Egyptian behavioral health or Egyptian psychology started in the 19th century. Psychology according to Islam was the study of the human behavior and the human mind – the mind specifically referring to human consciousness or intellect. Hence, the old Islamic psychology did not only focus on the mind. It included the soul, which represented human personality and nature. It also included the heart and the spirit, as evidenced by the extensive writings of the medieval Arab scholars. Islamic behavioral health or Islamic psychology as a whole encompassed the study of the self (or the ‘Nafs’) and was associated with psychiatry, psychology, and the sciences.
An Egyptian king did the first documented psychological experiment in the 7th century. It concluded that if children from Egypt were separated when they were infants without exposure to any type of communication, they would instinctively speak their original language – Egyptian – further supporting the idea that language comes from the mind. Eventually, psychology was introduced and practiced by all Arab regions, and several Arab scholars made history in contributing to the discipline. These include Ibn-Khaldoun, Al-Farabi, Ibn-Sina, and Ibn-al-Heitham.
The practice flourished even more with the opening of the first university in Egypt in 1908. Subsequently, the first behavioral health lecture was held there in 1911, which was a discussion of the psychology of women. During this time, French teachers taught psychology in Egypt. However, in 1940, the Egyptian psychologists were given the responsibility, and since then they taught psychology. The best teacher ever known in Egypt was Y. Mourad, who studied and earned his Psychology degree in France. After him, several others got qualified to teach the discipline in Egypt and surrounding Arab countries, although organizations established associated with psychology were short-lived due to financial reasons.
Undeniably, Egypt became the primary doorway of modern psychology to the rest of the Arab nations. Consequently, most of these nations share equal strengths and weaknesses with Egypt when it comes to the behavioral health discipline. Perhaps this is because Egypt and the Arab nations share the same language, religion, history, and political issues. Some of the trials and challenges of Egyptian psychology include:
- Universities in Egypt have had financial issues, just as other sectors in Egypt did. This affected academic outcomes, including psychology.
- The Psychology Department is still part of the Arts Department in Egypt instead of being a separate one. This is why the discipline is torn between the scientific and the literary disciplines. As a result, there is also a conflict between two classifications of psychologists – the teachers from graduate school and those from the medical group.
- Animal psychology has not been receiving attention in the Egyptian psychological institutes.
- The presence of misconceptions surrounding psychology, including the belief that mental illness is a sign of weak faith, that those who are inflicted with a mental disorder should not be given high-level type jobs, and that mentally ill individuals should not be allowed to wander freely but should be locked away in mental care institutions.

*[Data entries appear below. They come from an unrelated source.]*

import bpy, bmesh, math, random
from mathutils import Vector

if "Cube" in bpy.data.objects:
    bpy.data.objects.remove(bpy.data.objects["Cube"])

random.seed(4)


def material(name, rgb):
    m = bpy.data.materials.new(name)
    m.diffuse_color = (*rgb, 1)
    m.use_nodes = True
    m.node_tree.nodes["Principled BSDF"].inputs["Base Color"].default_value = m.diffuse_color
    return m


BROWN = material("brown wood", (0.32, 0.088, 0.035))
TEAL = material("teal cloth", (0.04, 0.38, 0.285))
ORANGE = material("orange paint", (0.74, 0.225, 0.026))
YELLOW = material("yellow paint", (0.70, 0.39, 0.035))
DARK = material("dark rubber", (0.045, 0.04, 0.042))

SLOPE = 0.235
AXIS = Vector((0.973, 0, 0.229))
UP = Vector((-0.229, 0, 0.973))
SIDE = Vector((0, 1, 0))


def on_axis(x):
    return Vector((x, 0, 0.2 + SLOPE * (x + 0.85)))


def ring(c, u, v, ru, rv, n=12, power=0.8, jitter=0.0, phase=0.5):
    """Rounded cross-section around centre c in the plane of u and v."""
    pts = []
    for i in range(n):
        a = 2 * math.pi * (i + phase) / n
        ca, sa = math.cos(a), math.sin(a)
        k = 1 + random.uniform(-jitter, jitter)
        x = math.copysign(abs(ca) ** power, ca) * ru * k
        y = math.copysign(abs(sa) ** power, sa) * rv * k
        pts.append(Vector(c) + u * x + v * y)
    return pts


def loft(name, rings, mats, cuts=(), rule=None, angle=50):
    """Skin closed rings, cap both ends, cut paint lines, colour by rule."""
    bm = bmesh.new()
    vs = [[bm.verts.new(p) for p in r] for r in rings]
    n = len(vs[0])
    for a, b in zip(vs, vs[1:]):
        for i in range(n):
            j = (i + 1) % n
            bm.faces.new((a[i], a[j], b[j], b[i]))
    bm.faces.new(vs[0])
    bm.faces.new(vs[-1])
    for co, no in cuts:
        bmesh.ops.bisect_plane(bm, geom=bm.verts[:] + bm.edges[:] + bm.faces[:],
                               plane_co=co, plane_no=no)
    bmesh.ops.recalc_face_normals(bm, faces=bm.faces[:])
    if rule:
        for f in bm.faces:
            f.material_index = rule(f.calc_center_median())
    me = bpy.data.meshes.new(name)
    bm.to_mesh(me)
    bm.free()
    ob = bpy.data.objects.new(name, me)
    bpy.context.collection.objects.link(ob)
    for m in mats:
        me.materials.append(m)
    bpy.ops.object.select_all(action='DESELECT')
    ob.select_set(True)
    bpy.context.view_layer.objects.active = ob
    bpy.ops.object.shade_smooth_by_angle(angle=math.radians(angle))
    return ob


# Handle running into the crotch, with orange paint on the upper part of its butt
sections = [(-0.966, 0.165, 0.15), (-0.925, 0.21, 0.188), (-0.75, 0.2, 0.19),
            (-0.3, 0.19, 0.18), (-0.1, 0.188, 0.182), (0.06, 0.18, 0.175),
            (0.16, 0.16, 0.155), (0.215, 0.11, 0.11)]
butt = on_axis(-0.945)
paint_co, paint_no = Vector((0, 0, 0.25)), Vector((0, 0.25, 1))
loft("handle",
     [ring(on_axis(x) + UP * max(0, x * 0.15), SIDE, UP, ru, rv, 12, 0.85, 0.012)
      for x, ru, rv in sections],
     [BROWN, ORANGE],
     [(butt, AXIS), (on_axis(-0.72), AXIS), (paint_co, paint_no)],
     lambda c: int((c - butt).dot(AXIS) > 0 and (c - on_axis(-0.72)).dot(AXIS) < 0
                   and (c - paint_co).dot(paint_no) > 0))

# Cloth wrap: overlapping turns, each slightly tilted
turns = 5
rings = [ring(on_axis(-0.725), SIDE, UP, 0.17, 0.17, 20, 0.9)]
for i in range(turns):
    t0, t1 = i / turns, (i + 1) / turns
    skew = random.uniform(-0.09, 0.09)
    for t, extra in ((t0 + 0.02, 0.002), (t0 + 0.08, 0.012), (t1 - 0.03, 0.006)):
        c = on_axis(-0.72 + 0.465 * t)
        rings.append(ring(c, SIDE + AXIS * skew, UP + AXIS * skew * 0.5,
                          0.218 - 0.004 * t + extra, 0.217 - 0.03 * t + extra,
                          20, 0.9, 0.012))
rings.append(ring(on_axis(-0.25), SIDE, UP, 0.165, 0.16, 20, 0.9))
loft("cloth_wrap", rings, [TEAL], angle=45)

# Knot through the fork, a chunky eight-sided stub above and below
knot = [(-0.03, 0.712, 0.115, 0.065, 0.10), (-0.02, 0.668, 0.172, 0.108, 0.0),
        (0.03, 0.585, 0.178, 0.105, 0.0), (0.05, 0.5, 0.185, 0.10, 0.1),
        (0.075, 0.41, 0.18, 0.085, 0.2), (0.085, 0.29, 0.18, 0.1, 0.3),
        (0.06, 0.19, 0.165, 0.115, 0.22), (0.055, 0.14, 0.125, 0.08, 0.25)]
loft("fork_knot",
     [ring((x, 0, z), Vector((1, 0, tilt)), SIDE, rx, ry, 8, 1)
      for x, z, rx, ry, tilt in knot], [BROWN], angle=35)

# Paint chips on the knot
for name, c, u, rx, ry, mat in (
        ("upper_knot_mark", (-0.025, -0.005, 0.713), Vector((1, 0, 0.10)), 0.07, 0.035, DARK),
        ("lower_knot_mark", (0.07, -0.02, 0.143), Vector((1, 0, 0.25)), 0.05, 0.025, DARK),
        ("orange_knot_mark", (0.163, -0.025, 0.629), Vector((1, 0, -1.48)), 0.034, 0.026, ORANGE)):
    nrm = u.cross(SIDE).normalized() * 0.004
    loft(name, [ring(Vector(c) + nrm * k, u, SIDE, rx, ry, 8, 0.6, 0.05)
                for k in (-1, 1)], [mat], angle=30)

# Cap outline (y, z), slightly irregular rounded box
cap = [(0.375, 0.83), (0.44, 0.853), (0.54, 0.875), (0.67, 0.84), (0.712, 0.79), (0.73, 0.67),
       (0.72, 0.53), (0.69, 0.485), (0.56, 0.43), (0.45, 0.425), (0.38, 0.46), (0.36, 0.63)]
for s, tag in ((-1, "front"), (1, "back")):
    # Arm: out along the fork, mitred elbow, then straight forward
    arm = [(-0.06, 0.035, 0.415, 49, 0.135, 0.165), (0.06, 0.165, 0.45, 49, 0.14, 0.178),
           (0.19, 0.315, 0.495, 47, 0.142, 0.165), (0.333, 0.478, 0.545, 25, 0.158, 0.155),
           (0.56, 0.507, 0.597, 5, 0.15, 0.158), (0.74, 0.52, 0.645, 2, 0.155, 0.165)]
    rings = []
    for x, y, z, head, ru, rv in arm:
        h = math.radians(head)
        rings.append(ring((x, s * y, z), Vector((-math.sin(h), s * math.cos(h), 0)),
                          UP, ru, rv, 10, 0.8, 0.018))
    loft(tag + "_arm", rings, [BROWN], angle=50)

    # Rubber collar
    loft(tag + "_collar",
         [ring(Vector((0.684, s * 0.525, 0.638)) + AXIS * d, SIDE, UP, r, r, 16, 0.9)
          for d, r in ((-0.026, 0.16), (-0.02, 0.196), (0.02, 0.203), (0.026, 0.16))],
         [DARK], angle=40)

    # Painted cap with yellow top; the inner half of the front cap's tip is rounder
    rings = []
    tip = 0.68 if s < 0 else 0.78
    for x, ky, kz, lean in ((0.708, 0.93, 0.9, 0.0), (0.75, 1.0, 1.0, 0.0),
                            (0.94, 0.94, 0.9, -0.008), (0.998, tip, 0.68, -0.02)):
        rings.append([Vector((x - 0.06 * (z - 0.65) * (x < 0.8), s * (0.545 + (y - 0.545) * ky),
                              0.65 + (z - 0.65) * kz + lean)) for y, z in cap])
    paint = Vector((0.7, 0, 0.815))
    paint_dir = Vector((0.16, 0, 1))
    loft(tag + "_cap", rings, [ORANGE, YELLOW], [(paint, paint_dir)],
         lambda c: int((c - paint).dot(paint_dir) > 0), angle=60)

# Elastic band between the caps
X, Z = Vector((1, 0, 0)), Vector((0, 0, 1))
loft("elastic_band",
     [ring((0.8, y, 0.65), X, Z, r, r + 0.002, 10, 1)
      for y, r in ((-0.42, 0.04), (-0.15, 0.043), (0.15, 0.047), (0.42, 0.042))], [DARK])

The Future Of Egyptian Behavioral Health
In spite of the many trials, even until today, Egyptian psychologists have reached up to 70% of the entire Arab psychologist population, and Egyptian research and studies make up approximately 70% of the entire Arabic outcomes. These committed psychologists who are sincere in their practice hope to be involved in more collaboration with funded trials with colleagues from across the world. They want to establish a standard database for different psychological tests that are useful especially for their people. It is also their biggest hope that one day, professional meetings and conferences of psychological societies will be held in the Arab regions to help them in developing behavioral health and psychology as a whole in their part of the world.
Indeed, there have been, and still, there are challenges that face Egyptian psychology, which includes finances to support and perform research activities. Unfortunately, there is also a lack of an appropriate system of communication among Egyptian and Arab psychologists, plus a vague and problematic identity of the standing of psychology. The further development of this experimental but major branch of science in Egypt will not be a walk in the park, but it certainly has to be done.